August 12, 2002

8/12/02 Hacinas

My first day at Spanish school

Morning came way too soon. Nati and I drove into the city, and while she went to work at city hall as a secretary, I went to Amparo's apartment for my first Spanish lesson.

I am her second American student, and her fourth student since she opened the school. For now, she is the only teacher and classes are held in her living room. But she has hopes for adding more instructors and more classroom space. After three hours, my lips are very tired because we worked mostly on pronunciation. Amparo said that the Spanish think English is an easy language to learn but they have most of their problems with pronunciation. I am trying to make sounds and use my mouth in ways it hasn't had to do. Very hard work.

Amparo tells me to give it a chance and I will be speaking Spanish, instead of just translating the words in my head, in two or three weeks. I told her my skull is pretty thich and the brain small, so it might take four or five weeks.

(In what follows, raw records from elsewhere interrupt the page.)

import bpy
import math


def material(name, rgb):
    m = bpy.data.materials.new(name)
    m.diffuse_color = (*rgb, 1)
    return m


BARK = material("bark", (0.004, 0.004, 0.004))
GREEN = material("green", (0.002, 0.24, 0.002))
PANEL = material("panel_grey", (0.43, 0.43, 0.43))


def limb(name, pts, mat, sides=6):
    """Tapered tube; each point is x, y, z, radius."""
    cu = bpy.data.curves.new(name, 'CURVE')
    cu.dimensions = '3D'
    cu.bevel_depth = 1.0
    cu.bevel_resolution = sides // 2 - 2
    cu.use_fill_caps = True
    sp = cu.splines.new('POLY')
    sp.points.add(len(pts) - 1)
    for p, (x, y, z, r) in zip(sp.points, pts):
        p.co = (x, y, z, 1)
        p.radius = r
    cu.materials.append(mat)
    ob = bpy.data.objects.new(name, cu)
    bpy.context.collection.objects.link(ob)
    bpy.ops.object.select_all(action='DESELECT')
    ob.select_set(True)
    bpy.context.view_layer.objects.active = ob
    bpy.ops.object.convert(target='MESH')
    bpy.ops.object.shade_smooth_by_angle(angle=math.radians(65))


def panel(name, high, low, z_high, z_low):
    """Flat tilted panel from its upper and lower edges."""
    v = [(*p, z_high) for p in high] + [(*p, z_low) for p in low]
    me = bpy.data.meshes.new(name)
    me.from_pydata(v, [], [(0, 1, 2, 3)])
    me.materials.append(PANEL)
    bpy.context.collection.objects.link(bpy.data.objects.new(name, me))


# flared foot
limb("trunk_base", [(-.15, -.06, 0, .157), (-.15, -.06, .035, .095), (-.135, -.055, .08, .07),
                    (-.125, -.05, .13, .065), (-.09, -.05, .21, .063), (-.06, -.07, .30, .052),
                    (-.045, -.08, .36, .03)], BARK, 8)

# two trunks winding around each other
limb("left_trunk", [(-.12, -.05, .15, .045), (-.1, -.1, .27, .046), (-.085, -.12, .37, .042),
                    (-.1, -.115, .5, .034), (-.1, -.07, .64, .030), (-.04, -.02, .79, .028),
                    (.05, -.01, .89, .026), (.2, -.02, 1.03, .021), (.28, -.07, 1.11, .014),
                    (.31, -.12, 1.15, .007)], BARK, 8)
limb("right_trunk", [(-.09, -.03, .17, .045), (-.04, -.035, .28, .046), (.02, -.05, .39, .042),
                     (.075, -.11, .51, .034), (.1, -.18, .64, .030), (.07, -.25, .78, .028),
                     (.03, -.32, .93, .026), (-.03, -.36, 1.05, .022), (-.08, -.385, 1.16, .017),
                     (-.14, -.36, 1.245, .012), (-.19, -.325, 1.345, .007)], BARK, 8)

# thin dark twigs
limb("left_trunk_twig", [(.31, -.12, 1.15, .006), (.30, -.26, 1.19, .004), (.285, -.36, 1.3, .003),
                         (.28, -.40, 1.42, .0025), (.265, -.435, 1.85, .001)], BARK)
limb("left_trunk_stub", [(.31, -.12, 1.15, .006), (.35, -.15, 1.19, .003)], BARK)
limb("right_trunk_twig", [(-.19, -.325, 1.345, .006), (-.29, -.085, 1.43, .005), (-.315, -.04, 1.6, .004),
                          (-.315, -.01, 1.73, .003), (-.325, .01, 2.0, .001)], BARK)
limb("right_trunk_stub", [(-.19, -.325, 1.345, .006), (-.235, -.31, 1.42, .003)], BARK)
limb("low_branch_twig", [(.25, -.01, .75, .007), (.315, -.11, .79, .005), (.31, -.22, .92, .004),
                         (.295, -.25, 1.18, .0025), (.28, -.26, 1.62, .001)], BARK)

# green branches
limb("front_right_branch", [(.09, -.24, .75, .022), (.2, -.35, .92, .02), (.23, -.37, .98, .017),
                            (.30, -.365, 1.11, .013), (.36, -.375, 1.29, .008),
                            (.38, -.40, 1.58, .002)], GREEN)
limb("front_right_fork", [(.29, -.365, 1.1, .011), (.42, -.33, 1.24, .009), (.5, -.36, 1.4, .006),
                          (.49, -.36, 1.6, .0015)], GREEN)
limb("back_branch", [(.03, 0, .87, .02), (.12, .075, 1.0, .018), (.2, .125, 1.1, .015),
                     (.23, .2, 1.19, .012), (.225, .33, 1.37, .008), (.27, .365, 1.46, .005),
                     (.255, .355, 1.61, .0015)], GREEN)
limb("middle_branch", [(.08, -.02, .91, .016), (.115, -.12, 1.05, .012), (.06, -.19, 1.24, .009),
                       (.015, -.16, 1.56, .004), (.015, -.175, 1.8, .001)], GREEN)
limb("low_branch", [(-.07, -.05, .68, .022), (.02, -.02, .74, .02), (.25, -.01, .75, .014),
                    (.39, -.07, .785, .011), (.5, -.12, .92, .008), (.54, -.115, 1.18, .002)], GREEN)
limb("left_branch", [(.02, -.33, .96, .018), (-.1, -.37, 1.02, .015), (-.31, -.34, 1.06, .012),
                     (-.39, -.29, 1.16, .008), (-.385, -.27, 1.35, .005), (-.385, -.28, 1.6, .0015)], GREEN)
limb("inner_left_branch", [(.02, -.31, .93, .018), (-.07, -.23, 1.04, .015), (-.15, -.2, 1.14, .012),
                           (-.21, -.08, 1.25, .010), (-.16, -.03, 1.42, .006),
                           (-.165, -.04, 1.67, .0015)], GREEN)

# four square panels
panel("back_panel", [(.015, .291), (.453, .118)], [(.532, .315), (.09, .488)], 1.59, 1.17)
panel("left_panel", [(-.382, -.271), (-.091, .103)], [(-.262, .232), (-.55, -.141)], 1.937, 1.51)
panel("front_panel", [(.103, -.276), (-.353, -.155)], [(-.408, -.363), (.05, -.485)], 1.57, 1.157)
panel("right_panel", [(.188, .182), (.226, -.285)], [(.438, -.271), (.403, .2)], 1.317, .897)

After class, Agnes and I went for a walk to nearby village. And because I had left my hat at home, my face and head are quite sunburned. The Spanish all take evening walks, called a paseo. I was sad to learn that Agnes is at the end of her two weeks here and is driving back to Germany to attend the University. On our walk, we used my little Spanish and her little English to talk about our families and life at home.

By the time we got back, Amparo had specially prepared a rice dish common in Valencia where she grew up. Later we talked about my contradiction of being a finicky eater. I told her that I was trying everything put on my plate, tasting everything at least once. She didn't believe I was that finicky at home because I cleaned off my plate. But then she said I could never be a finicky eater after I told her about drinking fresh goat's blood on my summer in Kenya.

Again, because of the upcoming festival, the second of three nights of storytelling was going on tonight. This story storyteller loved to involve the audience and it wasn't long before she decided to involve me. Amparo and Santi quickly told her I didn't understand her because I didn't speak Spanish. So, she began to speak English at certain parts of the story, always directing those words specifically at me, much to the audiences delight. I knew she was getting some laughs at my expense but I didn't mind. José said "Now everyone in town knows the American, Jim!"

My hosts are letting me turn in early. I sit here at midnight writing this. One reason I came at this specific time was to be here in Salas for their local festival. José and Nati are joining a peña, a sort of social association of which many peñas make up a large part of the festival. And they have invited me to join. This is not common, so it's a great opportunity to see part of the Spanish culture few foriegners get to see.